══ Supplied data ══

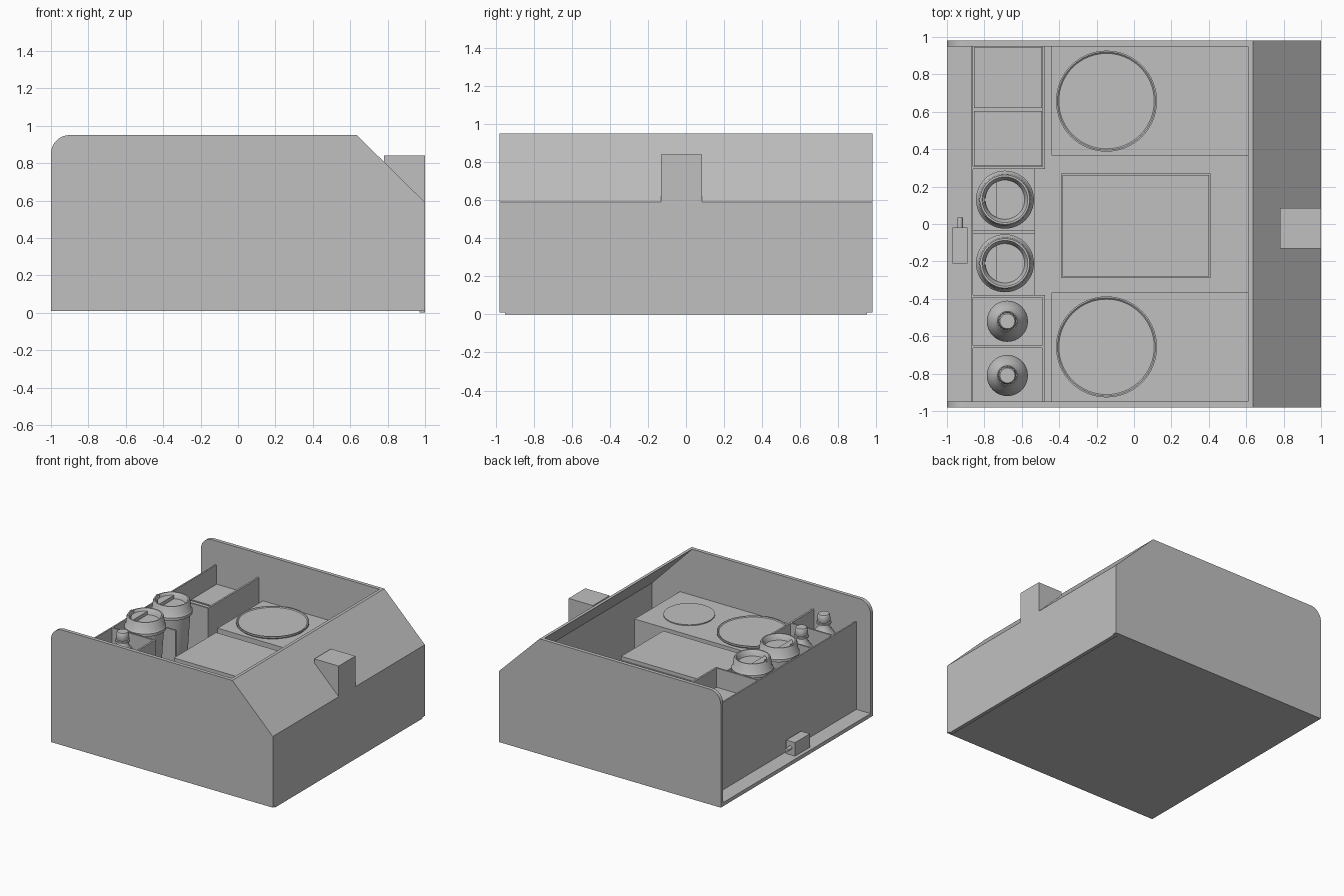
import bpy
import bmesh
from math import cos, sin, pi, radians

if "Cube" in bpy.data.objects:
    bpy.data.objects.remove(bpy.data.objects["Cube"], do_unlink=True)

GREY = (0.53, 0.53, 0.53, 1)
grey = bpy.data.materials.new("plain grey")
grey.use_nodes = True
grey.diffuse_color = GREY
grey.node_tree.nodes["Principled BSDF"].inputs["Base Color"].default_value = GREY


def finish(name, bm, smooth=False):
    bmesh.ops.recalc_face_normals(bm, faces=bm.faces[:])
    mesh = bpy.data.meshes.new(name)
    bm.to_mesh(mesh)
    bm.free()
    mesh.materials.append(grey)
    obj = bpy.data.objects.new(name, mesh)
    bpy.context.collection.objects.link(obj)
    if smooth:
        bpy.ops.object.select_all(action="DESELECT")
        obj.select_set(True)
        bpy.context.view_layer.objects.active = obj
        bpy.ops.object.shade_smooth_by_angle(angle=radians(35))
    return obj


def prism(name, points, offset):
    """Extrude a closed 3D polygon along an offset."""
    bm = bmesh.new()
    face = bm.faces.new([bm.verts.new(p) for p in points])
    grown = bmesh.ops.extrude_face_region(bm, geom=[face], use_keep_orig=True)["geom"]
    verts = [g for g in grown if isinstance(g, bmesh.types.BMVert)]
    bmesh.ops.translate(bm, verts=verts, vec=offset)
    return finish(name, bm)


def box(name, x0, x1, y0, y1, z0, z1):
    base = [(x0, y0, z0), (x1, y0, z0), (x1, y1, z0), (x0, y1, z0)]
    return prism(name, base, (0, 0, z1 - z0))


def lathe(name, profile, x, y, sides=48):
    """Revolve (radius, height) points around a vertical axis."""
    bm = bmesh.new()
    rings = []
    for r, z in profile:
        rings.append([bm.verts.new((x + r * cos(2 * pi * i / sides),
                                    y + r * sin(2 * pi * i / sides), z))
                      for i in range(sides)])
    for low, high in zip(rings, rings[1:]):
        for i in range(sides):
            j = (i + 1) % sides
            bm.faces.new((low[i], low[j], high[j], high[i]))
    bm.faces.new(rings[0])
    bm.faces.new(rings[-1])
    return finish(name, bm, True)


# Outer case: side walls with one rounded and one sloped corner
R = 0.1
side = [(-1, 0.01), (1, 0.01), (1, 0.59), (0.635, 0.95)]
side += [(-1 + R - R * sin(a), 0.95 - R + R * cos(a))
         for a in (pi / 2 * i / 10 for i in range(11))]
for name, y in (("right_side_wall", -0.98), ("left_side_wall", 0.95)):
    prism(name, [(x, y, z) for x, z in side], (0, 0.03, 0))
box("floor", -1, 0.975, -0.95, 0.95, 0.01, 0.04)
end = [(1, 0), (1, 0.59), (0.635, 0.95), (0.61, 0.95), (0.97, 0.58), (0.97, 0)]
prism("sloped_end_wall", [(x, -0.95, z) for x, z in end], (0, 1.9, 0))
grip = [(1, 0.59), (1, 0.84), (0.78, 0.84), (0.78, 0.805)]
prism("grip_block", [(x, -0.13, z) for x, z in grip], (0, 0.215, 0))

# Latch on the open end
box("latch_body", -0.97, -0.89, -0.21, -0.02, 0.04, 0.15)
pin = [(-0.93 + 0.015 * cos(i * pi / 8), -0.02, 0.1 + 0.015 * sin(i * pi / 8))
       for i in range(16)]
prism("latch_pin", pin, (0, 0.055, 0))

# Compartment rack
TOP = 0.755
box("rack_outer_panel", -0.872, -0.86, -0.95, 0.95, 0.04, TOP)
for name, y0, y1 in (("rack_inner_panel_right", -0.95, -0.38),
                     ("rack_inner_panel_left", 0.295, 0.95)):
    box(name, -0.49, -0.475, y0, y1, 0.04, TOP)
for i, (y, x1) in enumerate(((-0.657, -0.49), (-0.387, -0.475),
                             (-0.043, -0.53), (0.3, -0.475))):
    box(f"rack_divider_{i + 1}", -0.86, x1, y - 0.007, y + 0.007, 0.04,
        0.69 if x1 == -0.53 else TOP)
box("cup_shelf", -0.86, -0.53, -0.38, 0.293, 0.04, 0.1)
for i, (y0, y1) in enumerate(((0.31, 0.605), (0.62, 0.947))):
    box(f"packet_{i + 1}", -0.855, -0.492, y0, y1, 0.04, 0.6)

# Lidded cups
body = [(0.095, 0.1), (0.1, 0.11), (0.14, 0.74)]
lid = [(0.14, 0.725), (0.155, 0.73), (0.155, 0.752), (0.146, 0.762), (0.138, 0.825),
       (0.132, 0.835), (0.122, 0.835), (0.115, 0.825), (0.105, 0.79)]
for i, y in enumerate((-0.21, 0.13)):
    lathe(f"cup_body_{i + 1}", body, -0.69, y)
    lathe(f"cup_lid_{i + 1}", lid, -0.69, y)
    arc = [radians(115 + 130 * k / 16) for k in range(17)]
    prism(f"lid_step_{i + 1}",
          [(-0.69 + 0.106 * cos(a), y + 0.106 * sin(a), 0.785) for a in arc],
          (0, 0, 0.033))
    lathe(f"lid_vent_{i + 1}", [(0.016, 0.8), (0.016, 0.838), (0.009, 0.838), (0.009, 0.83)],
          -0.812, y, 16)

# Bottles with caps
bottle = [(0.1, 0.04), (0.11, 0.05), (0.11, 0.6), (0.1, 0.635), (0.075, 0.68),
          (0.045, 0.72), (0.04, 0.745), (0.055, 0.748), (0.055, 0.76), (0.04, 0.763)]
cap = [(0.046, 0.763), (0.05, 0.77), (0.046, 0.815), (0.04, 0.825)]
for i, y in enumerate((-0.81, -0.52)):
    lathe(f"bottle_{i + 1}", bottle, -0.677, y, 32)
    lathe(f"bottle_cap_{i + 1}", cap, -0.677, y, 24)

# Side shelves with a plate and a coaster each
for name, s in (("right", -1), ("left", 1)):
    y0, y1 = sorted((s * 0.365, s * 0.949))
    box(f"{name}_shelf", -0.44, 0.72, y0, y1, 0.04, 0.575)
    lathe(f"{name}_plate", [(0.255, 0.57), (0.27, 0.585), (0.27, 0.598), (0.262, 0.598),
                            (0.255, 0.592)], -0.147, s * 0.657, 64)
    lathe(f"{name}_coaster", [(0.19, 0.57), (0.19, 0.583)], 0.43, s * 0.655, 64)

# Central box with a slightly inset lid
box("centre_box", -0.39, 0.41, -0.29, 0.27, 0.04, 0.565)
box("centre_box_lid", -0.382, 0.402, -0.282, 0.262, 0.565, 0.595)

═══

#### Instructions for the task
Retype every record as it stands. None of the pictures should appear.

#### Answer to the exercise
import bpy
import bmesh
from math import cos, sin, pi, radians

if "Cube" in bpy.data.objects:
    bpy.data.objects.remove(bpy.data.objects["Cube"], do_unlink=True)

GREY = (0.53, 0.53, 0.53, 1)
grey = bpy.data.materials.new("plain grey")
grey.use_nodes = True
grey.diffuse_color = GREY
grey.node_tree.nodes["Principled BSDF"].inputs["Base Color"].default_value = GREY


def finish(name, bm, smooth=False):
    bmesh.ops.recalc_face_normals(bm, faces=bm.faces[:])
    mesh = bpy.data.meshes.new(name)
    bm.to_mesh(mesh)
    bm.free()
    mesh.materials.append(grey)
    obj = bpy.data.objects.new(name, mesh)
    bpy.context.collection.objects.link(obj)
    if smooth:
        bpy.ops.object.select_all(action="DESELECT")
        obj.select_set(True)
        bpy.context.view_layer.objects.active = obj
        bpy.ops.object.shade_smooth_by_angle(angle=radians(35))
    return obj


def prism(name, points, offset):
    """Extrude a closed 3D polygon along an offset."""
    bm = bmesh.new()
    face = bm.faces.new([bm.verts.new(p) for p in points])
    grown = bmesh.ops.extrude_face_region(bm, geom=[face], use_keep_orig=True)["geom"]
    verts = [g for g in grown if isinstance(g, bmesh.types.BMVert)]
    bmesh.ops.translate(bm, verts=verts, vec=offset)
    return finish(name, bm)


def box(name, x0, x1, y0, y1, z0, z1):
    base = [(x0, y0, z0), (x1, y0, z0), (x1, y1, z0), (x0, y1, z0)]
    return prism(name, base, (0, 0, z1 - z0))


def lathe(name, profile, x, y, sides=48):
    """Revolve (radius, height) points around a vertical axis."""
    bm = bmesh.new()
    rings = []
    for r, z in profile:
        rings.append([bm.verts.new((x + r * cos(2 * pi * i / sides),
                                    y + r * sin(2 * pi * i / sides), z))
                      for i in range(sides)])
    for low, high in zip(rings, rings[1:]):
        for i in range(sides):
            j = (i + 1) % sides
            bm.faces.new((low[i], low[j], high[j], high[i]))
    bm.faces.new(rings[0])
    bm.faces.new(rings[-1])
    return finish(name, bm, True)


# Outer case: side walls with one rounded and one sloped corner
R = 0.1
side = [(-1, 0.01), (1, 0.01), (1, 0.59), (0.635, 0.95)]
side += [(-1 + R - R * sin(a), 0.95 - R + R * cos(a))
         for a in (pi / 2 * i / 10 for i in range(11))]
for name, y in (("right_side_wall", -0.98), ("left_side_wall", 0.95)):
    prism(name, [(x, y, z) for x, z in side], (0, 0.03, 0))
box("floor", -1, 0.975, -0.95, 0.95, 0.01, 0.04)
end = [(1, 0), (1, 0.59), (0.635, 0.95), (0.61, 0.95), (0.97, 0.58), (0.97, 0)]
prism("sloped_end_wall", [(x, -0.95, z) for x, z in end], (0, 1.9, 0))
grip = [(1, 0.59), (1, 0.84), (0.78, 0.84), (0.78, 0.805)]
prism("grip_block", [(x, -0.13, z) for x, z in grip], (0, 0.215, 0))

# Latch on the open end
box("latch_body", -0.97, -0.89, -0.21, -0.02, 0.04, 0.15)
pin = [(-0.93 + 0.015 * cos(i * pi / 8), -0.02, 0.1 + 0.015 * sin(i * pi / 8))
       for i in range(16)]
prism("latch_pin", pin, (0, 0.055, 0))

# Compartment rack
TOP = 0.755
box("rack_outer_panel", -0.872, -0.86, -0.95, 0.95, 0.04, TOP)
for name, y0, y1 in (("rack_inner_panel_right", -0.95, -0.38),
                     ("rack_inner_panel_left", 0.295, 0.95)):
    box(name, -0.49, -0.475, y0, y1, 0.04, TOP)
for i, (y, x1) in enumerate(((-0.657, -0.49), (-0.387, -0.475),
                             (-0.043, -0.53), (0.3, -0.475))):
    box(f"rack_divider_{i + 1}", -0.86, x1, y - 0.007, y + 0.007, 0.04,
        0.69 if x1 == -0.53 else TOP)
box("cup_shelf", -0.86, -0.53, -0.38, 0.293, 0.04, 0.1)
for i, (y0, y1) in enumerate(((0.31, 0.605), (0.62, 0.947))):
    box(f"packet_{i + 1}", -0.855, -0.492, y0, y1, 0.04, 0.6)

# Lidded cups
body = [(0.095, 0.1), (0.1, 0.11), (0.14, 0.74)]
lid = [(0.14, 0.725), (0.155, 0.73), (0.155, 0.752), (0.146, 0.762), (0.138, 0.825),
       (0.132, 0.835), (0.122, 0.835), (0.115, 0.825), (0.105, 0.79)]
for i, y in enumerate((-0.21, 0.13)):
    lathe(f"cup_body_{i + 1}", body, -0.69, y)
    lathe(f"cup_lid_{i + 1}", lid, -0.69, y)
    arc = [radians(115 + 130 * k / 16) for k in range(17)]
    prism(f"lid_step_{i + 1}",
          [(-0.69 + 0.106 * cos(a), y + 0.106 * sin(a), 0.785) for a in arc],
          (0, 0, 0.033))
    lathe(f"lid_vent_{i + 1}", [(0.016, 0.8), (0.016, 0.838), (0.009, 0.838), (0.009, 0.83)],
          -0.812, y, 16)

# Bottles with caps
bottle = [(0.1, 0.04), (0.11, 0.05), (0.11, 0.6), (0.1, 0.635), (0.075, 0.68),
          (0.045, 0.72), (0.04, 0.745), (0.055, 0.748), (0.055, 0.76), (0.04, 0.763)]
cap = [(0.046, 0.763), (0.05, 0.77), (0.046, 0.815), (0.04, 0.825)]
for i, y in enumerate((-0.81, -0.52)):
    lathe(f"bottle_{i + 1}", bottle, -0.677, y, 32)
    lathe(f"bottle_cap_{i + 1}", cap, -0.677, y, 24)

# Side shelves with a plate and a coaster each
for name, s in (("right", -1), ("left", 1)):
    y0, y1 = sorted((s * 0.365, s * 0.949))
    box(f"{name}_shelf", -0.44, 0.72, y0, y1, 0.04, 0.575)
    lathe(f"{name}_plate", [(0.255, 0.57), (0.27, 0.585), (0.27, 0.598), (0.262, 0.598),
                            (0.255, 0.592)], -0.147, s * 0.657, 64)
    lathe(f"{name}_coaster", [(0.19, 0.57), (0.19, 0.583)], 0.43, s * 0.655, 64)

# Central box with a slightly inset lid
box("centre_box", -0.39, 0.41, -0.29, 0.27, 0.04, 0.565)
box("centre_box_lid", -0.382, 0.402, -0.282, 0.262, 0.565, 0.595)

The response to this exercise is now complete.